Precious metals showed a firm up move at the start of the week, with prices up an average of 0.7 percent, gold prices were up 0.5 percent at $1,271. But it has slowly faded and the down move has begun which could be due to the fact that over-extended gross fund long positions in Gold and Silver have made the markets vulnerable to a spate of profit-taking.
The Fed minutes released yesterday caused an increase in Dollar strength. The statements proved to be more hawkish than the market expected where some FED members would look forward to a June month rate hike if the economic situation improves. Labour market conditions continue to improve and the inflation progress is towards the committee objective but the consistency is important for the next hike to take place.
But physical demand in India has been a major obstacle. High prices and industrial action in India led to a 19-percent drop in jewellery demand that could not be offset by seasonal buying and the increase around the traditional gold-buying festivals.
Other data released during the week that influenced gold prices were:
- In US data released Thursday, weekly unemployment claims during the week ending May 7 raised for the third straight week to 294,000, above the forecast of 270,000.
- Import prices month-over-month in April ticked up 0.3 percent, under the economic consensus of 0.6 percent.
- The weak US data had sent spot gold to as high as $1,281 overnight but the rally proved short-lived as it was soon sold down to the mid-$1,260’s.
The negative interest rate atmosphere in Europe and Japan, combined with uncertainty over the Chinese economy, anticipation of slower interest rate rises in the US and global stock market turmoil have proved to be in favour of gold.

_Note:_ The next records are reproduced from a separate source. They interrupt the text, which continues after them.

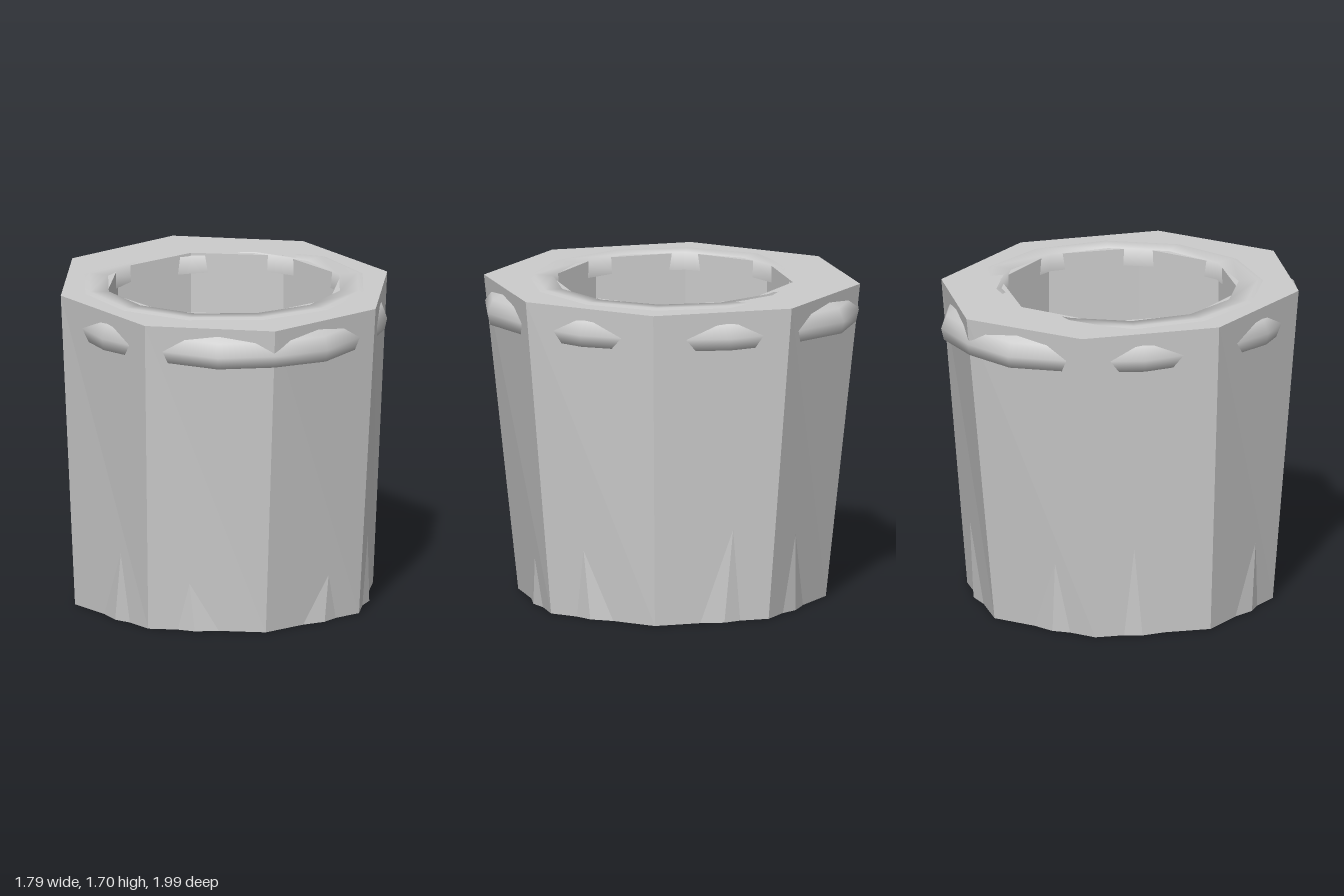
import * as THREE from 'three';
import { mergeVertices } from 'three/addons/utils/BufferGeometryUtils.js';

const H = 1.69, BASE = 0.815, TOP_X = 0.893, TOP_Z = 0.997;

const lathe = (points, sides) =>
  new THREE.LatheGeometry(points.map(([r, y]) => new THREE.Vector2(r, y)), sides);

// Octagonal pot: round base, oval top, octagonal opening
function bodyGeometry() {
  const g = lathe([[0, 0], [BASE, 0], [TOP_X, H], [0.64, H], [0.64, 1.22]], 8);
  const p = g.attributes.position;
  for (let i = 0; i < p.count; i++) {
    if (p.getY(i) === 0 || Math.hypot(p.getX(i), p.getZ(i)) < 0.7) continue;
    p.setZ(i, p.getZ(i) * TOP_Z / TOP_X);
  }
  const flat = g.toNonIndexed();
  flat.computeVertexNormals();
  return flat;
}

// Smooth band that swells out of the wall faces under the rim
function bandGeometry() {
  const profile = [[0.86, 1.48], [0.985, 1.487], [1, 1.55], [0.97, 1.62], [0.87, 1.67]];
  const quarter = [[0, 0.99], [0.3, 0.945], [0.6, 0.68], [0.78, 0.4], [0.853, 0]];
  const g = lathe(profile, 16);
  const p = g.attributes.position;
  for (let i = 0; i < p.count; i++) {
    const k = Math.floor(i / profile.length), s = profile[i % profile.length][0];
    const a = k * Math.PI / 8, m = k % 8 > 4 ? 8 - k % 8 : k % 8;
    p.setX(i, Math.sign(Math.sin(a)) * quarter[m][0] * s);
    p.setZ(i, Math.sign(Math.cos(a)) * quarter[m][1] * s);
  }
  g.deleteAttribute('uv');
  g.deleteAttribute('normal');
  const merged = mergeVertices(g, 1e-4);
  merged.computeVertexNormals();
  return merged;
}

// Rounded lip around the opening, sinking into the rim at the back
function lipGeometry() {
  const g = lathe([[0.8, 1.678], [0.73, 1.698], [0.63, 1.694], [0.628, 1.6]], 12);
  const p = g.attributes.position;
  for (let i = 0; i < p.count; i++) {
    if (p.getZ(i) < -0.6) p.setY(i, p.getY(i) - 0.02);
  }
  return g;
}

// Shallow wedge standing out of a wall face at the foot
function wedgeGeometry(sx, sz, onSide, height) {
  const wall = (t, y, push = 0) => {
    const f = y / H, rx = BASE + (TOP_X - BASE) * f, rz = BASE + (TOP_Z - BASE) * f;
    const c = Math.SQRT1_2;
    const x = onSide ? rx * (1 - t + t * c) : rx * t * c;
    const z = onSide ? rz * t * c : rz * (1 - t + t * c);
    const nx = onSide ? 0.924 : 0.383, nz = onSide ? 0.383 : 0.924;
    return [sx * (x + nx * push), y, sz * (z + nz * push)];
  };
  const l = wall(0.4, 0), r = wall(0.75, 0), out = wall(0.6, 0, 0.025), tip = wall(0.65, height, 0.002);
  const g = new THREE.BufferGeometry();
  g.setAttribute('position', new THREE.Float32BufferAttribute(
    [l, out, tip, out, r, tip, l, r, out].flat(), 3));
  // keep the triangles facing outward on mirrored faces
  if ((sx * sz > 0) === onSide) {
    g.setIndex([0, 2, 1, 3, 5, 4, 6, 8, 7]);
  }
  const flat = g.index ? g.toNonIndexed() : g;
  flat.computeVertexNormals();
  return flat;
}

export function createModel() {
  const group = new THREE.Group();
  const smooth = new THREE.MeshStandardMaterial({ color: 0xcccccc, side: THREE.DoubleSide });
  const faceted = new THREE.MeshStandardMaterial({
    color: 0xcccccc, side: THREE.DoubleSide, flatShading: true });
  const add = (name, geometry, material) => {
    const mesh = new THREE.Mesh(geometry, material);
    mesh.name = name;
    group.add(mesh);
  };

  add('potBody', bodyGeometry(), faceted);
  add('rimBand', bandGeometry(), smooth);
  add('innerLip', lipGeometry(), smooth);

  // Concave floor of the opening
  const bowl = [];
  for (let i = 0; i <= 8; i++) {
    const r = 0.64 * (1 - i / 8);
    bowl.push([r, 0.87 + 0.35 * (r / 0.64) ** 2]);
  }
  add('bowlFloor', lathe(bowl, 8 * 4), smooth);

  for (const sx of [-1, 1]) {
    for (const sz of [-1, 1]) {
      add('footWedge', wedgeGeometry(sx, sz, false, sz > 0 ? 0.26 : 0.42), faceted);
      add('footWedge', wedgeGeometry(sx, sz, true, sz > 0 ? 0.37 : 0.5), faceted);
    }
  }
  return group;
}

The yellow metal along with Silver have been consolidating but are also holding up and what we need to watch is that whether it could suffer significant profit-taking given the extent of the long positions.
Until there is a sustained break above $1280, a new rally in Gold does not appear on the cards while Silver needs to break above $17.20. Currently, according to me in the Indian SPOT markets the Gold would trade in the range of INR 28,900 to INR 30,300 while in Silver the range would be INR 38,500 to INR 42,000.